**Directions for this task**
Only the lines of the data holding the string "bmesh" need to be returned.

══════════

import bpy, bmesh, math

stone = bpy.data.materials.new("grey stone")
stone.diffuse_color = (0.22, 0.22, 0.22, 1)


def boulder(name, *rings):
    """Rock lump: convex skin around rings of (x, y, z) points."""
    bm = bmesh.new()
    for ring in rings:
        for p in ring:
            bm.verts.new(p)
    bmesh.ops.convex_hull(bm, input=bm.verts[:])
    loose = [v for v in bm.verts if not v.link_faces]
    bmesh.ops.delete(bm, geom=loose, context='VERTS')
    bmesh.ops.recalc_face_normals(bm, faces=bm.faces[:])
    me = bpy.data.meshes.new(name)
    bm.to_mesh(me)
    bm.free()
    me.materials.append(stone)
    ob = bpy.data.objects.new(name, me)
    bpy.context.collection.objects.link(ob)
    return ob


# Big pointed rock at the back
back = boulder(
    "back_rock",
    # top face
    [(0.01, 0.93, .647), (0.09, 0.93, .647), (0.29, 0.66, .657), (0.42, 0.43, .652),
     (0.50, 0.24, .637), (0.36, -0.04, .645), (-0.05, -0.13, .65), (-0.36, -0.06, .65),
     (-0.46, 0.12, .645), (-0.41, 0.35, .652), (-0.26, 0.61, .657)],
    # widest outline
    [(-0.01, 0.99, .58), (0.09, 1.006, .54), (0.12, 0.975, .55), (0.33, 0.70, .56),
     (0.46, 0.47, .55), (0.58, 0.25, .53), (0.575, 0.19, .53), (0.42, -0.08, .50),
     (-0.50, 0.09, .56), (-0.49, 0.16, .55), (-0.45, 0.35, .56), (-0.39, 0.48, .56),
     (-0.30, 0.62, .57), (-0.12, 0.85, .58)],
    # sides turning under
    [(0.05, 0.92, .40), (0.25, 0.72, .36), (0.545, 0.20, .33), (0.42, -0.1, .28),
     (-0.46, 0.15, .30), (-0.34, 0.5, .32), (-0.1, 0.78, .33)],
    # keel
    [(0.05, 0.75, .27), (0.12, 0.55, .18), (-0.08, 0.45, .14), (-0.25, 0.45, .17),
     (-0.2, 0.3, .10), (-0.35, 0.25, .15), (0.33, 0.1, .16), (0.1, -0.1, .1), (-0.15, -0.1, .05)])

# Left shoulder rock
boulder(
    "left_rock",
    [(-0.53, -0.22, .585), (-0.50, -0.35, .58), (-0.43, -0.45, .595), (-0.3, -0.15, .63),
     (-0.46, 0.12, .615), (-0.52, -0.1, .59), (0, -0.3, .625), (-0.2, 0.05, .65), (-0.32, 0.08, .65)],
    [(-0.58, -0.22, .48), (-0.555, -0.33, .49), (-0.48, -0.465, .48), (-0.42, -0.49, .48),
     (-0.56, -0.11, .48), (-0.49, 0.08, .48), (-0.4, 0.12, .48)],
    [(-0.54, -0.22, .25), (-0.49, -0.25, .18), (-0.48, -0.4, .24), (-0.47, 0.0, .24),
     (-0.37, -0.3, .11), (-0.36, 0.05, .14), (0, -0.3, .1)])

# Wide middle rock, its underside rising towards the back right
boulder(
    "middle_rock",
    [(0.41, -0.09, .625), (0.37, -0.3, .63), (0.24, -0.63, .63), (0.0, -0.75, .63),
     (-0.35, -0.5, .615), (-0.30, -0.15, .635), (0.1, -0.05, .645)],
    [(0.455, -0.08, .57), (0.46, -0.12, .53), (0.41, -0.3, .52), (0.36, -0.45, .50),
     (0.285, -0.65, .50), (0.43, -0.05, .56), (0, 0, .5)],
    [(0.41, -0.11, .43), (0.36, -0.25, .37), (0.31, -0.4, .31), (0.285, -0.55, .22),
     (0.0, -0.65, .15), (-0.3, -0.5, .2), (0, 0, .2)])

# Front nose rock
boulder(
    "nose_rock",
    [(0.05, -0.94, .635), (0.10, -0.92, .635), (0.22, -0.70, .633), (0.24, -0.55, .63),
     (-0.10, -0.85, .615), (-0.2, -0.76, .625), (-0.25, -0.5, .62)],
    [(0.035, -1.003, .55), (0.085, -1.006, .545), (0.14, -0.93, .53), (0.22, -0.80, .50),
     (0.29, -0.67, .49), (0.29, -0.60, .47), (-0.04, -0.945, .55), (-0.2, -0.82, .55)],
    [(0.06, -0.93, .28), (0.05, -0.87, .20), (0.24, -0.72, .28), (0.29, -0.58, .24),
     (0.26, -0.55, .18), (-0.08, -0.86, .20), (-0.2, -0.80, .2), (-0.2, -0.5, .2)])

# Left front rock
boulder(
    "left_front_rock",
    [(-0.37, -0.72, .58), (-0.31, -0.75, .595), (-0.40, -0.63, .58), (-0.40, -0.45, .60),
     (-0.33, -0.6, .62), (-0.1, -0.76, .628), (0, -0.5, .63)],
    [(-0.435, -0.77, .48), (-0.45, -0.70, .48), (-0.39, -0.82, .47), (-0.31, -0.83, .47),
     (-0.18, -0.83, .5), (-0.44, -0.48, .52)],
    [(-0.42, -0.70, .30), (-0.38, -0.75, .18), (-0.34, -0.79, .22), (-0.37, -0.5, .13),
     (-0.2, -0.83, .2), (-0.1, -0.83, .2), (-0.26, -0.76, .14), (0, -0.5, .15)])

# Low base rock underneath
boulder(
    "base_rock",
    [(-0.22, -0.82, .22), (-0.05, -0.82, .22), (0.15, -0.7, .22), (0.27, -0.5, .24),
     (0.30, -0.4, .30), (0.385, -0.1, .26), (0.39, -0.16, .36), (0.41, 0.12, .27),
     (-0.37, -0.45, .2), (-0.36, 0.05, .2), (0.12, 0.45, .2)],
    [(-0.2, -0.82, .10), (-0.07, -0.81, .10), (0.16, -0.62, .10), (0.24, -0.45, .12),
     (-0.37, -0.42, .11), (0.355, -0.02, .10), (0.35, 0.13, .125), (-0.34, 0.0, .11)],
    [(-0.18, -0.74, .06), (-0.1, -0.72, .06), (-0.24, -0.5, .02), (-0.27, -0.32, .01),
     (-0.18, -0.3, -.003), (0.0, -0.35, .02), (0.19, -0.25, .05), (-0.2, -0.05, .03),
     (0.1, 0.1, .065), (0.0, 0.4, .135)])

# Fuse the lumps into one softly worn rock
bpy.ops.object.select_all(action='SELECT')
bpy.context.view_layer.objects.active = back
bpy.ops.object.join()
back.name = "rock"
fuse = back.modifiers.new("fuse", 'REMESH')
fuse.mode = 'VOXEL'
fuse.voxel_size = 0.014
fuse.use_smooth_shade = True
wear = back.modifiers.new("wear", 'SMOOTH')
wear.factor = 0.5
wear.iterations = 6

══════════

**Answer box**
import bpy, bmesh, math
    bm = bmesh.new()
    bmesh.ops.convex_hull(bm, input=bm.verts[:])
    bmesh.ops.delete(bm, geom=loose, context='VERTS')
    bmesh.ops.recalc_face_normals(bm, faces=bm.faces[:])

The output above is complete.